Rest from worry.
What activities summon worry or anger in you – paying bills, doing tax returns, making “to do” lists for coming week, thinking of things or people who irritate you? If you knew you could refrain from those worrisome activities for 24 hours every week, how would it change your week? How might it help you let go of slights and grudges?
Rest for creation.
How can we spend Sabbath practicing a way of life that is good for creation? What might this do to us during the other six days? What step could I take to encourage rest, recovery, renewal for the planet? What activity could I do to care for nature?
Rest from work.
- What would this mean for you and for your friends and family?
- Do you know anyone who is required to work on Sundays? Name what Sabbath might mean in this person’s situation. How can you help him/her find joy in Sabbath?
- Pray for work, for colleagues, for bosses, for those under management.
- How could you support those who are looking for work?
- What issues do workers face that Sabbath rest makes you aware of?
- What do I need to say yes to in my job for me and for others?
Attend Sunday worship. Sunday is not just about “going to church”; it is about taking part in the activity by which God is shaping a new creation. It is a foretaste of the feast to come.
Spend an hour in solitude. Sleep/nap. Read. Reflect. Walk. Pray.

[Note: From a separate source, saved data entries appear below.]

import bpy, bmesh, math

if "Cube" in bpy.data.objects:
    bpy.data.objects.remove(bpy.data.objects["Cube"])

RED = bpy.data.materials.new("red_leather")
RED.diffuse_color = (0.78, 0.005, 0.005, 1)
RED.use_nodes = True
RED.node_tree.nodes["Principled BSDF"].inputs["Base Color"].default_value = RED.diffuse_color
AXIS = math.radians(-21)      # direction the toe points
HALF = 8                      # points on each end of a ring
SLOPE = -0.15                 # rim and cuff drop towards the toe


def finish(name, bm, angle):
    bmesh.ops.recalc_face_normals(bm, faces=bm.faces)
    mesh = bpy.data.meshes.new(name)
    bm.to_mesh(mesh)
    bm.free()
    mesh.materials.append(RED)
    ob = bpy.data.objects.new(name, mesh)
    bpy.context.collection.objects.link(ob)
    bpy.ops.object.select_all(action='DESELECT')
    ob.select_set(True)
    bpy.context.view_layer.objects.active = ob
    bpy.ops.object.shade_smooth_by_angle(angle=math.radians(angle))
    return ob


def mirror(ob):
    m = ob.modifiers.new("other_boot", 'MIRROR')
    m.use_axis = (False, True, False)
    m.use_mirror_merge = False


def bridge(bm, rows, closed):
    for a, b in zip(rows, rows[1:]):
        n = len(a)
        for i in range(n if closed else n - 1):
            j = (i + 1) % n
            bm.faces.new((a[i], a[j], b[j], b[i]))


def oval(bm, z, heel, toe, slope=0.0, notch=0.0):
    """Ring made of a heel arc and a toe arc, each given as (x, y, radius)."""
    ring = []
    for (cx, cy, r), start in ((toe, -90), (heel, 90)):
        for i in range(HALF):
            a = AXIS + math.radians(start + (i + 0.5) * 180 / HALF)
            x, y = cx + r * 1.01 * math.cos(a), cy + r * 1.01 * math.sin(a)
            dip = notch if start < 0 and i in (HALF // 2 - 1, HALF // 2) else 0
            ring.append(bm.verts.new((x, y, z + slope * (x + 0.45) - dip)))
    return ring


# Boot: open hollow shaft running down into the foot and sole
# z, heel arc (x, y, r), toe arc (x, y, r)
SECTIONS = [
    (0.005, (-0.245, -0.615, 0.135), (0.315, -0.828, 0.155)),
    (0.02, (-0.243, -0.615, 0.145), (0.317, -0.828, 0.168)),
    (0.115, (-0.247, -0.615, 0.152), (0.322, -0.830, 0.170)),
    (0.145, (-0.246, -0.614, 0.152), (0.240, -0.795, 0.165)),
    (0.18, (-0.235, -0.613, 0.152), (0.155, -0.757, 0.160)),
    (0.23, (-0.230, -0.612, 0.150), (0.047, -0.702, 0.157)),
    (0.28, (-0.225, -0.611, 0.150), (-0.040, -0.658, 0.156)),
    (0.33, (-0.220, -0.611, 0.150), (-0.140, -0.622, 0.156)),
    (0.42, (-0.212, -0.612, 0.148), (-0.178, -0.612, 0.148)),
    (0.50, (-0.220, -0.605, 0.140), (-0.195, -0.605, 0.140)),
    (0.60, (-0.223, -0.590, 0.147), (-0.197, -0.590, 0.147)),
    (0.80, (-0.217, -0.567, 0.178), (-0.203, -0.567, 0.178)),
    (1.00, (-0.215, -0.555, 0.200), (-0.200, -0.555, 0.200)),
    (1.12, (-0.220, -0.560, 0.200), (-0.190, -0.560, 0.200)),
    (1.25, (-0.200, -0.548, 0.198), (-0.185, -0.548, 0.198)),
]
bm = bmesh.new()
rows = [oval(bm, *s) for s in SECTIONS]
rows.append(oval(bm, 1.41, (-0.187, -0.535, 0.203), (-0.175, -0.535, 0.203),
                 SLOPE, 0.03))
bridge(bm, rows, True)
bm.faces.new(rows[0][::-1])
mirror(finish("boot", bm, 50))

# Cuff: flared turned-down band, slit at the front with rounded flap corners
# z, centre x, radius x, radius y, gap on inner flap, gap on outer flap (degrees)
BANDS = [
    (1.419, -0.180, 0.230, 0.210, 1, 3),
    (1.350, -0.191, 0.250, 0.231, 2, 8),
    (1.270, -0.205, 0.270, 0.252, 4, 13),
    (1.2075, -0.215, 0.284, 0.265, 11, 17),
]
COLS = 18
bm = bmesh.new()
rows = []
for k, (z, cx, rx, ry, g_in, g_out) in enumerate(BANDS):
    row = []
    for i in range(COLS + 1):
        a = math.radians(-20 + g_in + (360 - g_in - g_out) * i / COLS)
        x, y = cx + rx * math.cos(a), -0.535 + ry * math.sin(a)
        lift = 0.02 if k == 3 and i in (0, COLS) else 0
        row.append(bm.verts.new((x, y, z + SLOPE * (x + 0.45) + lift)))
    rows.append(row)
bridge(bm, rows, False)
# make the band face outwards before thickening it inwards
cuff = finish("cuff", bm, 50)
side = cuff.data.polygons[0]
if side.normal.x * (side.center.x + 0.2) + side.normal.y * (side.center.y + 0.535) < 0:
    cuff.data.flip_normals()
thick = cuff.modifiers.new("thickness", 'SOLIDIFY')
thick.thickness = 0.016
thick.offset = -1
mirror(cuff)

Rest as a church.
Visit the homebound. Invite lonely ones over for a meal. Dissuade a committee from meeting on Sunday. Instead of rushing out after worship, have a cup of coffee (or tea or water) with someone in the church you know or would like to get to know.
Good Sabbaths make good Christians, and Good Sabbaths make good societies.
Reflect on the quote by Barbara Brown Taylor in Altar in the World
“At least one day in seven, pull off the road and park the car in the garage. Turn off the computer. Stay home not because you are sick but because you are well. Talk someone you love into being well with you. Test the premise that you are worth more than you can produce—that even if you spent the whole day being good for nothing you would still be precious in God’s sight.”
Read the blog post: Why I Keep Sabbath? by Jana Reiss